Former Top Gear presenter James May has been showing his support for electric bikes, saying they "really could change the world" in a recent article for The Times.
In the piece, titled 'Why I love my big, ugly electric bike', May argues that e-bikes are not cheating - despite what "proper" cyclists he knows say - writing: "you are still riding a bike, but for the same amount of effort you can go further or faster or a bit of both."
He added: "The bicycle can now discharge many of the short-haul jobs we currently do in motor vehicles. And by empowering the idea of the bicycle, the pedelec may yet do much to save its great enemy, the car, since it can help remove the car from the areas where it is perceived as being problematic: towns and cities."
May presented motoring programme Top Gear on the BBC alongside Jeremy Clarkson and Richard Hammond from 2003 to 2015, where his driving style earned him the nickname 'Captain Slow'. The trio now present motoring series The Grand Tour on Amazon Prime.
May has also defended the bicycle on previous occasions, including in an article published on the BBC Top Gear website in 2012 where he called it "one of the greatest inventions ever". "Without the bicycle," he said, "and the desire for liberty it generated, we would probably not have the car."
In 2017, May wrote about his life-long love for cycling on motoring website Drivetribe where he said "riding a bike feels good" and recounted the story of when he learned to ride at the age of three.
He also recently has voiced his support for introducing 20mph speed limits in urban and residential areas, which he believes is “plenty fast enough”, while also arguing that a “change in attitude”, rather than new signage or infrastructure, is key to ending road sectarianism.
In The Times piece, published on March 5th, the presenter acknowledged that the rise of the pedelec will cause "disquiet" in some sectors of the "fragmented and annoyingly" sectarian road community - with topics for discussion including road tax, insurance and number plates - but he doesn't "see how it can possibly be a bad thing".
He said: "Not all bikes will be like this, most probably don’t need to be. But this tech greatly broadens the efficacy of the humble bicycle, increases its appeal to many and makes it accessible to people who might have otherwise struggled with one.
"I’ve used electric bikes to transport a toolkit weighing more than the bike and some truly gargantuan bags of groceries. In contrast, or consequence, I haven’t ridden my 125cc motorcycle for months.
"Given that they’ve been around for far less time than electric cars, they’ve caught on remarkably quickly. In part this is thanks to advances in battery technology and power-management software spun off from laptops. It’s also because people are discovering new uses for them."

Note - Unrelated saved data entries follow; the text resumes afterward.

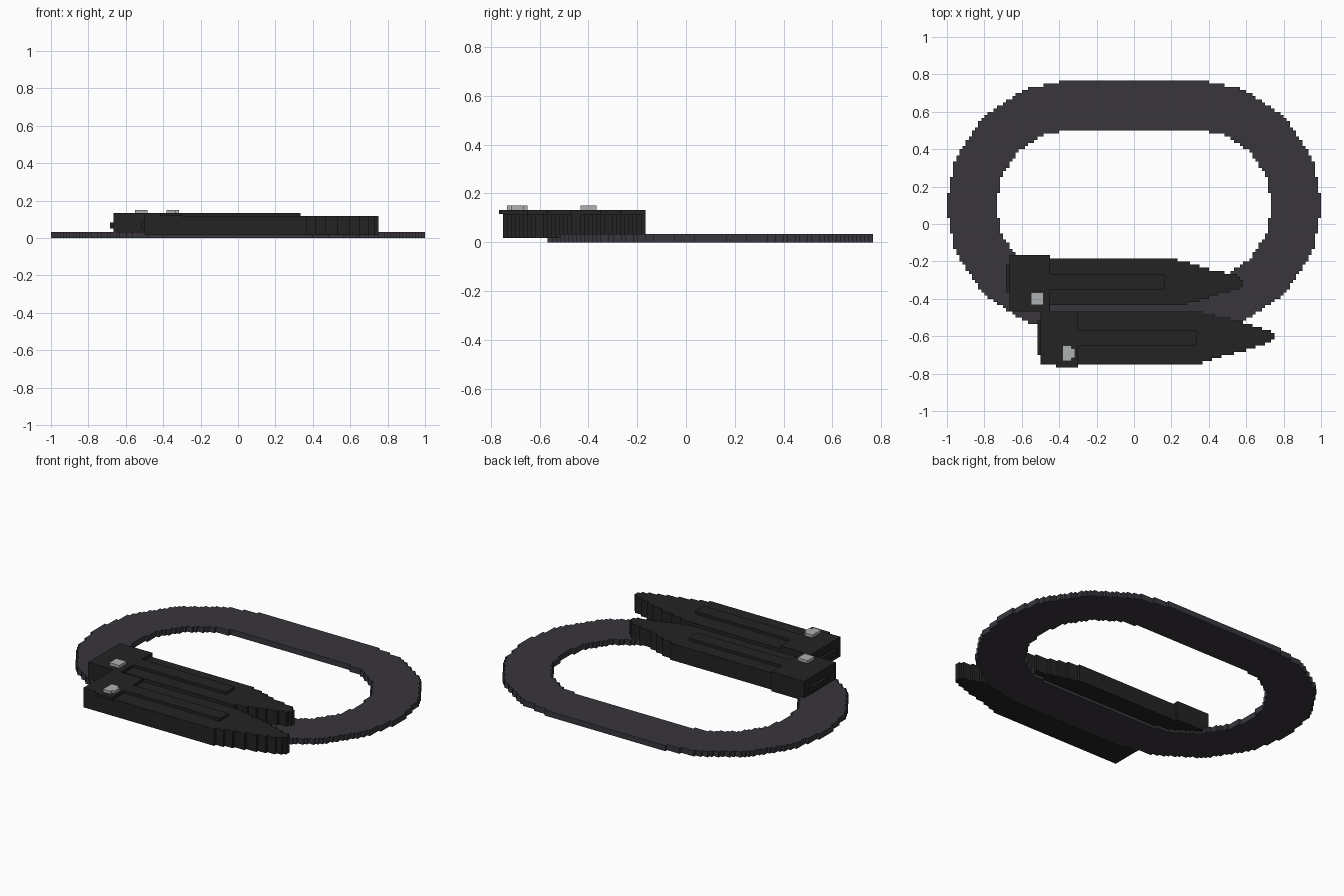
import bpy, bmesh, math

if "Cube" in bpy.data.objects:
    bpy.data.objects.remove(bpy.data.objects["Cube"])

U = 1 / 60  # size of one block step


def material(name, rgb):
    m = bpy.data.materials.new(name)
    m.diffuse_color = (*rgb, 1)
    m.use_nodes = True
    m.node_tree.nodes["Principled BSDF"].inputs["Base Color"].default_value = m.diffuse_color
    return m


BELT = material("belt charcoal", (0.042, 0.037, 0.046))
BLACK = material("pouch black", (0.0168, 0.0168, 0.0168))
METAL = material("stud grey", (0.42, 0.44, 0.44))


def inside(poly, x, y):
    hit = False
    for (ax, ay), (bx, by) in zip(poly, poly[1:] + poly[:1]):
        if (ay > y) != (by > y) and x < ax + (bx - ax) * (y - ay) / (by - ay):
            hit = not hit
    return hit


def stepped_prism(name, outer, z0, z1, mat, hole=None):
    """Extrude an outline whose edge is snapped to the block grid."""
    cells = {(i, j) for i in range(-61, 61) for j in range(-47, 47)
             if inside(outer, i + .5, j + .5)
             and not (hole and inside(hole, i + .5, j + .5))}
    bm = bmesh.new()
    cache = {}

    def v(*p):
        if p not in cache:
            cache[p] = bm.verts.new([c * U for c in p])
        return cache[p]

    def wall(a, b):
        bm.faces.new([v(*a, z0), v(*b, z0), v(*b, z1), v(*a, z1)])

    for i, j in sorted(cells):
        c = [(i, j), (i + 1, j), (i + 1, j + 1), (i, j + 1)]
        bm.faces.new([v(*p, z1) for p in c])
        bm.faces.new([v(*p, z0) for p in reversed(c)])
        for k, n in enumerate([(i, j - 1), (i + 1, j), (i, j + 1), (i - 1, j)]):
            if n not in cells:
                wall(c[k], c[(k + 1) % 4])
    bmesh.ops.dissolve_limit(bm, angle_limit=0.02, verts=bm.verts[:], edges=bm.edges[:])
    me = bpy.data.meshes.new(name)
    bm.to_mesh(me)
    bm.free()
    me.materials.append(mat)
    ob = bpy.data.objects.new(name, me)
    bpy.context.collection.objects.link(ob)
    return ob


def rect(x0, x1, y0, y1):
    return [(x0, y0), (x1, y0), (x1, y1), (x0, y1)]


def stadium(r, half=20, cy=6, seg=8):
    pts = []
    for side in (0, 1):
        for k in range(seg + 1):
            a = -math.pi / 2 + math.pi * (k / seg + side)
            pts.append(((-half if side else half) + r * math.cos(a), cy + r * math.sin(a)))
    return pts


# Flat oval belt
stepped_prism("belt", stadium(40.2), 0, 2, BELT, hole=stadium(24.2))

# Two tapered sheaths, each with mouth block, raised rib, side strip and stud
sheaths = {
    "rear": dict(
        body=[(-28, -11), (12, -11), (20, -13), (25, -15), (33, -16), (36, -19),
              (33, -21), (25, -23), (20, -25), (12, -26.4), (-28, -26.4)],
        mouth=rect(-40, -27, -28, -10), rib=rect(-27, 10, -21, -16),
        strip=rect(-41, -40, -22, -13),
        stud=[(-33, -26), (-29, -26), (-29, -22), (-33, -22)]),
    "front": dict(
        body=[(-19, -28), (20, -28), (28, -30), (34, -31), (39, -33), (44, -34), (46, -36),
              (44, -38), (38, -40), (30, -42), (20, -45), (-19, -45)],
        mouth=rect(-30, -18, -45, -28), rib=rect(-18, 20, -39, -34),
        strip=rect(-31, -30, -42, -31),
        stud=[(-22, -44), (-20, -44), (-19, -43), (-19, -40), (-20, -39),
              (-22, -39), (-23, -40), (-23, -43)]),
}
for side, s in sheaths.items():
    stepped_prism(side + "_sheath", s["body"], 1, 7, BLACK)
    stepped_prism(side + "_mouth_block", s["mouth"], 1, 8, BLACK)
    stepped_prism(side + "_raised_rib", s["rib"], 7, 8, BLACK)
    stepped_prism(side + "_side_strip", s["strip"], 3, 5, BLACK)
    stepped_prism(side + "_stud", s["stud"], 8, 9, METAL)

# Small lip on the front sheath's flap
stepped_prism("front_flap_lip", rect(-25, -18, -46, -45), 7, 8, BLACK)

May's e-bike, the VanMoof S3, is "very, very ugly", he said, also questioning why it's "so enormous". "The wheels and tyres wouldn’t look out of place on a step-through moped, and add drag," he wrote.
"I accept that the frame tubes have to accommodate the battery and electronics, but they still seem wantonly thickset. Meanwhile the rear luggage rack is laughably small and barely good enough for a backie."
The presenter does however say that the lights are integrated and "pretty good" and that the disc brakes are powerful enough for "great skids".
"There is a four-speed internal rear hub, and four speeds is plenty for a rider whose powerband is swelled by the miracle of electricity," he said.
"The electronics are all housed in a removable module running through the top tube and the S3 can be brought to life, customised and even updated over the air, Tesla-style, through the accompanying smartphone app. As a lad I never imagined I would need a supercomputer in my pocket to ride my bike."
May said he has now "reached an agreement" with the S3. "The VanMoof makes a round trip of 40 miles something of an amble while still leaving me breathless enough, thank you," he concluded.
"Cheating? I turned 60 a few weeks ago. The only thing I’m cheating is what the poet Larkin called “age, and then the only end of age.”"